Although I wasn’t aware of this feature previously and it wasn’t originally a motivating factor to adopt Hugo, it turns out that Hugo actually has first-class support for cross-references. For example, the way I’ve cross referenced the previous article about Cryogen looks something like this:

[Returning to Blogging with Cryogen](/2015/10/24/returning-to-blogging-with-cryogen/)

As shown here, I still must explicitly declare the link, but there is a macro of sorts which will evaluate and return the relative post path, enabling first-class cross-referencing support. The fact that this is available is a major boon.

Ease of Use Trumps Foreignness

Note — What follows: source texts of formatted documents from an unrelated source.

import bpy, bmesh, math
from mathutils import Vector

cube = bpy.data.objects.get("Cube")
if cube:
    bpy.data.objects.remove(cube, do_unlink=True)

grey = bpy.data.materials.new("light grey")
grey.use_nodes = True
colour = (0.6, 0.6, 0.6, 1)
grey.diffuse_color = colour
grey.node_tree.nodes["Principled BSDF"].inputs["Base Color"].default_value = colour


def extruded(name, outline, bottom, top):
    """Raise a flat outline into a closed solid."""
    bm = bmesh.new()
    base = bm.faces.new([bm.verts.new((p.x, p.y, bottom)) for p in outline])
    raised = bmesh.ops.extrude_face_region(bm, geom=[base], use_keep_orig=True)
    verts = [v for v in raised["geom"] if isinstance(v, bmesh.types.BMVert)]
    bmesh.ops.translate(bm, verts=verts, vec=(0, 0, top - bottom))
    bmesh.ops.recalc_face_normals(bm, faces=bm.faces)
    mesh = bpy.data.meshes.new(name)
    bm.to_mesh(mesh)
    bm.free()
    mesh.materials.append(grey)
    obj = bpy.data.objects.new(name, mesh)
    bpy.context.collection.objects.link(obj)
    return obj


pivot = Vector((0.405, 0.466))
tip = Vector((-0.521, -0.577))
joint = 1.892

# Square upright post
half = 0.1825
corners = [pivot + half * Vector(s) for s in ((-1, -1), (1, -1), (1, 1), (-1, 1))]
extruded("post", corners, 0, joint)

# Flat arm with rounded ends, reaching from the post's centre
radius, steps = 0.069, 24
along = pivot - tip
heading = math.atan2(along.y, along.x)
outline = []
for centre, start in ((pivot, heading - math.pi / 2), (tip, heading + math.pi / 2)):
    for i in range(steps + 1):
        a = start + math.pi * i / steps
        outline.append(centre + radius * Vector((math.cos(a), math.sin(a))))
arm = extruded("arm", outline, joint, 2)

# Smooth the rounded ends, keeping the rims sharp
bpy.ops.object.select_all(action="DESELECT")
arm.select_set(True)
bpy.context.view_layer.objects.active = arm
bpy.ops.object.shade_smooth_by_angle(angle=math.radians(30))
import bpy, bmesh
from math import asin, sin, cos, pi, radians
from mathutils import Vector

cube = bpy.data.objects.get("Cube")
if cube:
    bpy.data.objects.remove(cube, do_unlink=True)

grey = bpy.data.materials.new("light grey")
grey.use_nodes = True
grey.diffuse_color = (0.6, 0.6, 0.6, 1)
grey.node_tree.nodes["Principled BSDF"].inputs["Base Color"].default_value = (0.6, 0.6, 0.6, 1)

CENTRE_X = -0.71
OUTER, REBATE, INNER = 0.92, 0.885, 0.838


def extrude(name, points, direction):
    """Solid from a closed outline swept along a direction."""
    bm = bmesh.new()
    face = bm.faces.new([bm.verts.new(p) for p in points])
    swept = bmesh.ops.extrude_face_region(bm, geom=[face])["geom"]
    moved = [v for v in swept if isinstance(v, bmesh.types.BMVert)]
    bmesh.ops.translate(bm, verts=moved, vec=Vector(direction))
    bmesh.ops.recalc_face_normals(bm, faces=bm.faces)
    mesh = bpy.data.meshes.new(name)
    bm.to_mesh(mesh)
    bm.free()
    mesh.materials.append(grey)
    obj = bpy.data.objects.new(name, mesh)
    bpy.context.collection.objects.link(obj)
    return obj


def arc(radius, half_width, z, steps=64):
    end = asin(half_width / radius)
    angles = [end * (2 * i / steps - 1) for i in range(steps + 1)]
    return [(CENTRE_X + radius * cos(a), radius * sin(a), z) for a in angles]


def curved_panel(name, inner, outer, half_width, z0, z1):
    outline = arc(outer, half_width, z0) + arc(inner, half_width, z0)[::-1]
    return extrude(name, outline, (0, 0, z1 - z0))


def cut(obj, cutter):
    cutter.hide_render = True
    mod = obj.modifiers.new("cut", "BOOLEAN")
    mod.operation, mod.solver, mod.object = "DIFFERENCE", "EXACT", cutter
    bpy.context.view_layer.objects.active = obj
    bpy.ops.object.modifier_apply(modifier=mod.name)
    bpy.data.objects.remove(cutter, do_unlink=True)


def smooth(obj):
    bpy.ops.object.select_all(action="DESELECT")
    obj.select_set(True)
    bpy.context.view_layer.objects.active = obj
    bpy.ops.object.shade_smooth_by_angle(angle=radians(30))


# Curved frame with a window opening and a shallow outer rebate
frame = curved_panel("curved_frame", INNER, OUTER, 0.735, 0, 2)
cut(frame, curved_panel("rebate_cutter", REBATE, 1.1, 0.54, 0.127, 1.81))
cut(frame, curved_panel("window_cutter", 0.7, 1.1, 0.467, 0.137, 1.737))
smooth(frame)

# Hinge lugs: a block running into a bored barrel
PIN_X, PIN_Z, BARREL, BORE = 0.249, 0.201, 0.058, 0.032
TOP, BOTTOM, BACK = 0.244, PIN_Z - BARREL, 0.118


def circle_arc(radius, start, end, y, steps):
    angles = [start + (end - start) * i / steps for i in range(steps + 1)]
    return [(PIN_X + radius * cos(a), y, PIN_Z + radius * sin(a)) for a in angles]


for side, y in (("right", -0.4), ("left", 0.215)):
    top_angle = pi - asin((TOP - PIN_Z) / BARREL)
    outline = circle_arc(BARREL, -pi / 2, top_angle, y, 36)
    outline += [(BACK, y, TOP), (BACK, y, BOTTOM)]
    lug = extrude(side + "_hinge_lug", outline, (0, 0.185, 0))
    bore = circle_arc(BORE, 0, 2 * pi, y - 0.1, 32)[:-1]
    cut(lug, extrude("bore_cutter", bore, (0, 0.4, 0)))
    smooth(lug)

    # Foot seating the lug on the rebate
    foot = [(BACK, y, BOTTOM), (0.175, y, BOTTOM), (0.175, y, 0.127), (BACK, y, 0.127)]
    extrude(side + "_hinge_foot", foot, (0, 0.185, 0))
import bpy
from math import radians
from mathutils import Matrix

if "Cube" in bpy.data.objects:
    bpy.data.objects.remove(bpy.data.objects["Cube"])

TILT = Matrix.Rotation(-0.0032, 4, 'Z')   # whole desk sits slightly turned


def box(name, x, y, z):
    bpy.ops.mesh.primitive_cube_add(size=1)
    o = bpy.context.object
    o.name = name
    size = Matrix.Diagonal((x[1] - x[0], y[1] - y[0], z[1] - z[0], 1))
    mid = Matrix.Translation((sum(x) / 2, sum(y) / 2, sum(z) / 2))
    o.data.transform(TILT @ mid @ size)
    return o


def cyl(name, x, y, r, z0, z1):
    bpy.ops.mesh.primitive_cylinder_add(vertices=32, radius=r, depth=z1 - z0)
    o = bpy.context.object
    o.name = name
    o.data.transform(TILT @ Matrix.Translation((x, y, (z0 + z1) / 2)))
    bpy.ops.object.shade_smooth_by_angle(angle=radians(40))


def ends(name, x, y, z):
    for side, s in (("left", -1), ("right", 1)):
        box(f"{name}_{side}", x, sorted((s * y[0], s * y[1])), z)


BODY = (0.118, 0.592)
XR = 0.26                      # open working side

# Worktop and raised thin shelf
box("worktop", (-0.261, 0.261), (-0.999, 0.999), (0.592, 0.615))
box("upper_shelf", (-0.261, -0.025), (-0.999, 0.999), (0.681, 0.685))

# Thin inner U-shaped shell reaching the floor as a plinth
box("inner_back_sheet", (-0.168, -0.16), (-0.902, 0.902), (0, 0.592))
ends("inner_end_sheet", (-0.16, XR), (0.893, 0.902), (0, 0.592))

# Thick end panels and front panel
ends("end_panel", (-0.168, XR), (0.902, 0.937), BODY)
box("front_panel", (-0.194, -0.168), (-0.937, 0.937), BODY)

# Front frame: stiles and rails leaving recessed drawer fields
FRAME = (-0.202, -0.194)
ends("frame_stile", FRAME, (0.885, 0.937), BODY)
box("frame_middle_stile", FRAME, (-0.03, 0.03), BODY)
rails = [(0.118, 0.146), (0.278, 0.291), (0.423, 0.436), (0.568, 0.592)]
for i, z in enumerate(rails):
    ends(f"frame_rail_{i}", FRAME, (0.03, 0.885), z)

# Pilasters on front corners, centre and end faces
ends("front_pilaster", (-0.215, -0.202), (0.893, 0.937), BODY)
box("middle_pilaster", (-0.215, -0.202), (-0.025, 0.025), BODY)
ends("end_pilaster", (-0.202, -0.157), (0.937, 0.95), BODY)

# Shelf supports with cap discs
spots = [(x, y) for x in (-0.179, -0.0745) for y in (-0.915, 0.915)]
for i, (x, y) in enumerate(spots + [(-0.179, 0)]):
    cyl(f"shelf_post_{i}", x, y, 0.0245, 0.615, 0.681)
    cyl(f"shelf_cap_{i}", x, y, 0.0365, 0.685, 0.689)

The last time I had gone through this exercise, I was only willing to consider toolchains in languages that I both knew and which were easily scriptable. Looking at my previous post, it transpires that the platforms I was willing to entertain were:

  • Java, only to dismiss it for being too kludgy – I may yet revisit this if I become very desperate/masochistic
  • Ruby, considered but dismissed on technical considerations
  • JavaScript, dismissed because I’m still leery about all things Node.js
  • Python, which I had struggled with and set aside
  • Clojure, which I got working due to its simplicity and the fact that I already had bought into the language at that time

At the time, I didn’t discuss anything on .NET (and I still don’t take it too seriously for blogging software), Haskell, or Golang, which ruled out Hakyll and Hugo. The motivation for omitting the latter was essentially that since I couldn’t program in those and that I wasn’t willing to learn simply for the sake of blogging, that they should be left out.

I’ve changed my mind. Although I still don’t want to touch Golang myself until they figure out their story with generics, I am sufficiently convinced in Q2-2017 that Golang is going to stick around that I’m willing to use a toolchain written in it. Right now, I think that Hugo is the only blogging toolchain which is both flexibile out-of-the-box and which has the “just works” edge.

© Jeff Rabinowitz, 2023